We did indeed discuss introducing such an application in the year 2011. However, for resource reasons we then decided not to acquire (or download) any software that meets these needs.
I can therefore confirm that company X did not at any point functionally install, introduce and/or use this software, neither for commercial nor for any private purposes.
Please inform your client about this.
As we know representatives from both company Y and Z, we ask you to refrain from such conjecture about our business practices and possible use of licensing. A private phone call would have served to clear up this obvious misunderstanding without the need for unnecessary legal action.
Company X is an honest, ISO-certified business, which fulfills its assigned duties at all times based on partnership. Of course you are more than welcome to find out more about our business procedures at any time.
If you would like to contact us in person, please find our details below. If you or your client would like to make a formal apology, please address it to my personal address.
X refers to the company where the download took place. Y is a current distribution partner and Z is a former distribution partner. The reply irritated us, for one because it is not explicitly denied that ArchivistaBox Community was obtained although this is implied, and secondly because such a reply is utterly naive; the corresponding downloads are clearly documented by log entries on the pages of the internet provider.
Even if the download was carried out not by X but by a third party, this does not mean X is off the hook. Anyone who runs an internet domain is, under certain conditions, liable for downloads in that domain even if it was hacked, but without a doubt if a known third party (e.g. an employee or delivery staff) carried out the download. In this specific case it must be added that the CFO of company X (which in fact declares a turnover of 145 million) who wrote the reply, also holds the office of President of the Administrative Board of the former distribution partner Z. As stated

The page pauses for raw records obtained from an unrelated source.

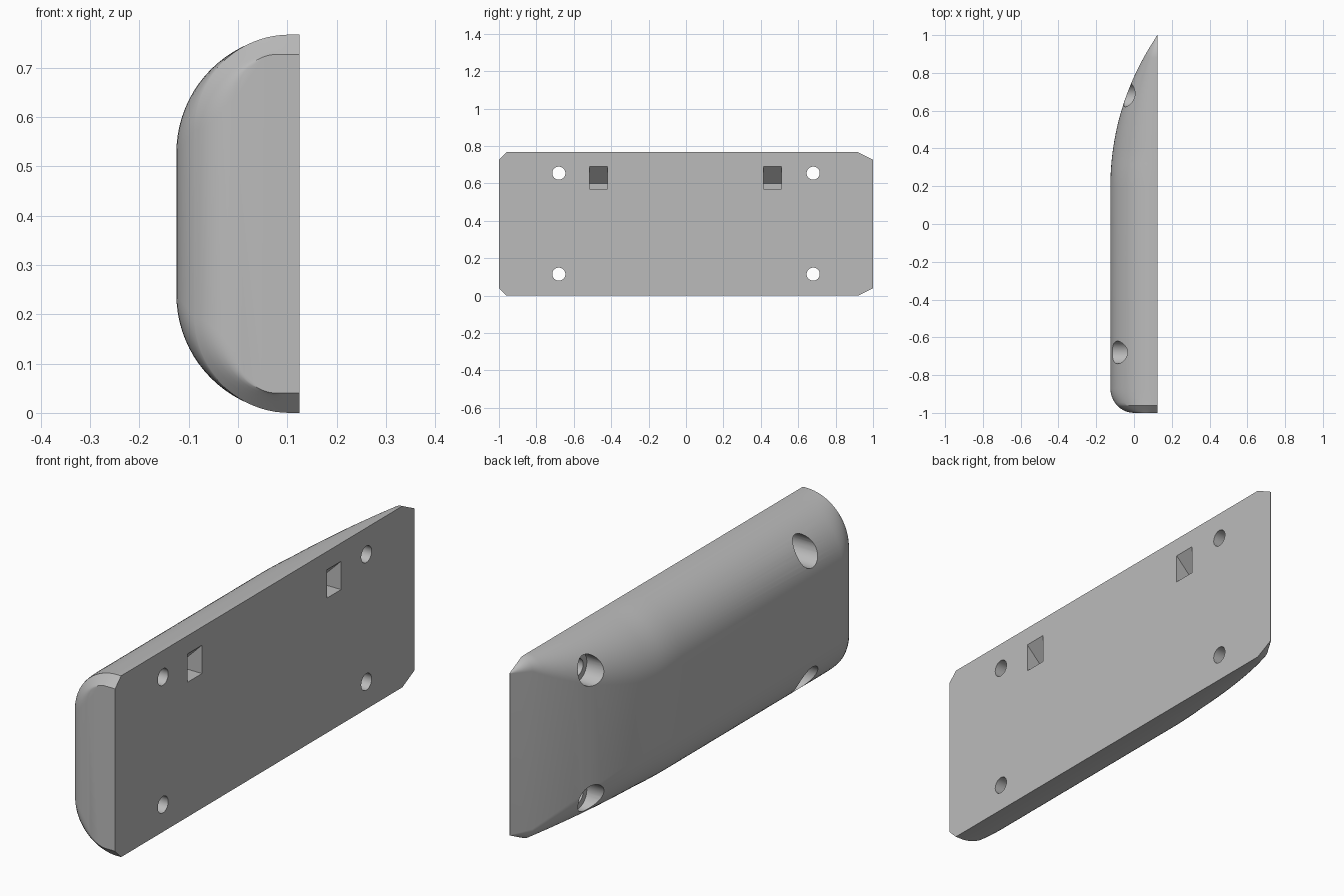
import bpy, bmesh
from math import sqrt, sin, cos, pi, radians
from mathutils import Matrix

cube = bpy.data.objects.get("Cube")
if cube:
    bpy.data.objects.remove(cube, do_unlink=True)

grey = bpy.data.materials.new("plain grey")
grey.use_nodes = True
colour = (0.5, 0.5, 0.5, 1)
grey.diffuse_color = colour
grey.node_tree.nodes["Principled BSDF"].inputs["Base Color"].default_value = colour

BACK, FRONT, MID, HALF = 0.125, -0.125, 0.3835, 0.3835
ARC, STEPS = 1.405, 20


def make_object(name, bm):
    bmesh.ops.recalc_face_normals(bm, faces=bm.faces)
    mesh = bpy.data.meshes.new(name)
    bm.to_mesh(mesh)
    bm.free()
    mesh.materials.append(grey)
    obj = bpy.data.objects.new(name, mesh)
    bpy.context.collection.objects.link(obj)
    return obj


def loft(bm, rings):
    loops = [[bm.verts.new(p) for p in ring] for ring in rings]
    for a, b in zip(loops, loops[1:]):
        for i in range(len(a)):
            j = (i + 1) % len(a)
            bm.faces.new((a[i], a[j], b[j], b[i]))
    bm.faces.new(loops[0])
    bm.faces.new(loops[-1])


def section(y):
    """Rounded outline of the body at one station along its length."""
    x, r, half = FRONT, 0.24, HALF
    if y < -0.87:                       # rounded near end
        s = 1 - sqrt(max(0, 1 - ((y + 0.87) / 0.13) ** 2))
        x += 0.125 * s
        r -= 0.16 * s
    if y > 0.2:                         # long sweep to the thin end
        x += ARC - sqrt(ARC ** 2 - (y - 0.2) ** 2)
    x = min(x, BACK - 0.002)
    r = min(r, BACK - x - 0.0005)
    half -= 0.04 * max(0, (-y - 0.96) / 0.04, (y - 0.92) / 0.08)
    top = []
    for i in range(STEPS + 1):
        a = pi / 2 * i / STEPS
        top.append((x + r - r * sin(a), half - r + r * cos(a)))
    outline = [(BACK, half)] + top
    outline += [(px, -pz) for px, pz in reversed(outline)]
    return [(px, y, MID + pz) for px, pz in outline]


# Body
stations = [-0.87 - 0.13 * sin(pi / 2 * i / 10) for i in range(11)]
stations += [0.2 + 0.8 * i / 20 for i in range(21)] + [-0.96]
bm = bmesh.new()
loft(bm, [section(y) for y in sorted(stations)])
body = make_object("body", bm)


def cut(bm):
    cutter = make_object("cutter", bm)
    cutter.hide_render = True
    mod = body.modifiers.new("cut", "BOOLEAN")
    mod.operation, mod.solver, mod.object = "DIFFERENCE", "EXACT", cutter
    bpy.ops.object.select_all(action="DESELECT")
    bpy.context.view_layer.objects.active = body
    body.select_set(True)
    bpy.ops.object.modifier_apply(modifier=mod.name)
    bpy.data.objects.remove(cutter, do_unlink=True)


def bore(y, z, radius, x0, x1):
    bm = bmesh.new()
    place = Matrix.Translation(((x0 + x1) / 2, y, z)) @ Matrix.Rotation(radians(90), 4, "Y")
    bmesh.ops.create_cone(bm, cap_ends=True, segments=32, radius1=radius,
                          radius2=radius, depth=x1 - x0, matrix=place)
    cut(bm)


# Screw holes with wide recesses for the heads
for y in (-0.68, 0.68):
    for z in (0.115, 0.655):
        bore(y, z, 0.035, -0.3, 0.3)
        bore(y, z, 0.06, -0.3, 0.03)

# Hanging slots with a sloping ceiling
slot = [(0.135, 0.57), (0.135, 0.7), (0.035, 0.6), (0.035, 0.57)]
for y in (-0.467, 0.463):
    bm = bmesh.new()
    loft(bm, [[(x, y + side, z) for x, z in slot] for side in (-0.048, 0.048)])
    cut(bm)

bpy.ops.object.shade_smooth_by_angle(angle=radians(30))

above, this is all seems rather naive to us, to put it mildly.
Registration in the shop.archivista.ch shop for Community users
For this reason, we have decided to rerail our downloads. In order to obtain ArchivistaBox Community, registration with shop.archivista.ch is now necessary. The required ISO file can then be obtained free of charge. At the end of the process, an email containing a link will be sent, under which the ISO file will be available for a few hours. Should we also identify any misuse with this process as well, we would be forced to cancel downloads of the Community CDs entirely.
Finally: Zero-install for all (private use)
With the introduction of Community user registration, we have introduced another new feature: zero-install. This means that you enter your IP data in the shop (incl. Mac address) directly when making your free download. You then receive a CD which does not have be installed. Just insert CD (or USB stick), load ArchivistaBox and you are ready to begin using ArchivistaBox. Software couldn’t be any simpler, and that is why this section will be short and sweet.
Finally II: Zero-install for customers and companies
As of now, zero-install is also available for all customers. Furthermore, commercial ArchivistaBoxes can also be tested by commercial interested parties. Companies can test a virtualised entity (or the WebClient) without limitation for a few days or weeks on our server; in addition, you are welcome to contact our official distribution partners or us directly. We would also like to remind you here that an online demo with approx. 5 million pages is available. Here, too, the motto applies: DMS couldn’t be any simpler.